[Collected data]
———
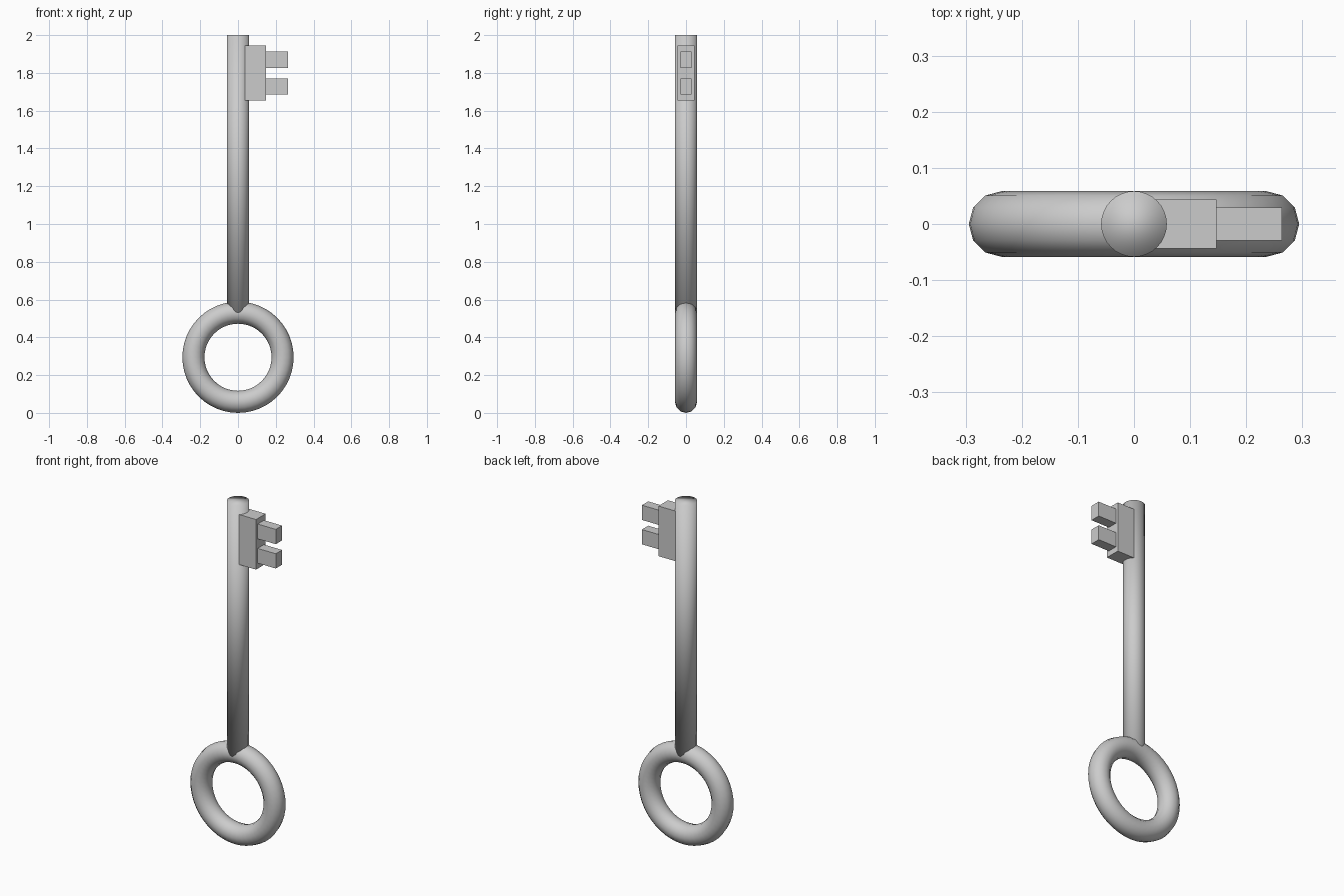
import bpy
import math

if "Cube" in bpy.data.objects:
    bpy.data.objects.remove(bpy.data.objects["Cube"])

RING_R, ROD_R, TOP = 0.236, 0.0585, 2.0
RING_Z = RING_R + ROD_R


def box(name, x, y, z):
    """Box from (min, max) extents on each axis."""
    bpy.ops.mesh.primitive_cube_add(size=1, location=[(a + b) / 2 for a, b in (x, y, z)])
    ob = bpy.context.object
    ob.name = name
    ob.scale = [b - a for a, b in (x, y, z)]
    bpy.ops.object.transform_apply(location=False, rotation=False, scale=True)
    return ob


# Ring handle
bpy.ops.mesh.primitive_torus_add(major_radius=RING_R, minor_radius=ROD_R,
                                 major_segments=48, minor_segments=12,
                                 location=(0, 0, RING_Z),
                                 rotation=(math.pi / 2, 0, 0))
bpy.context.object.name = "ring_handle"
bpy.ops.object.shade_smooth()

# Shaft, starting inside the ring tube; the end cap is smooth shaded too
shaft_base = RING_Z + RING_R
bpy.ops.mesh.primitive_cylinder_add(vertices=32, radius=ROD_R, depth=TOP - shaft_base,
                                    location=(0, 0, (TOP + shaft_base) / 2))
bpy.context.object.name = "shaft"
bpy.ops.object.shade_smooth()

# Key bit with two teeth
box("bit_plate", (0.03, 0.147), (-0.044, 0.044), (1.653, 1.945))
for name, z in (("lower_tooth", 1.728), ("upper_tooth", 1.87)):
    box(name, (0.147, 0.264), (-0.029, 0.029), (z - 0.043, z + 0.043))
———
__Exercise prompt__:
Only the lines above from the one with "RING_Z = RING_R + ROD_R" through the one with "# Ring handle" should be duplicated, character for character.

__Expected output__:
RING_Z = RING_R + ROD_R


def box(name, x, y, z):
    """Box from (min, max) extents on each axis."""
    bpy.ops.mesh.primitive_cube_add(size=1, location=[(a + b) / 2 for a, b in (x, y, z)])
    ob = bpy.context.object
    ob.name = name
    ob.scale = [b - a for a, b in (x, y, z)]
    bpy.ops.object.transform_apply(location=False, rotation=False, scale=True)
    return ob


# Ring handle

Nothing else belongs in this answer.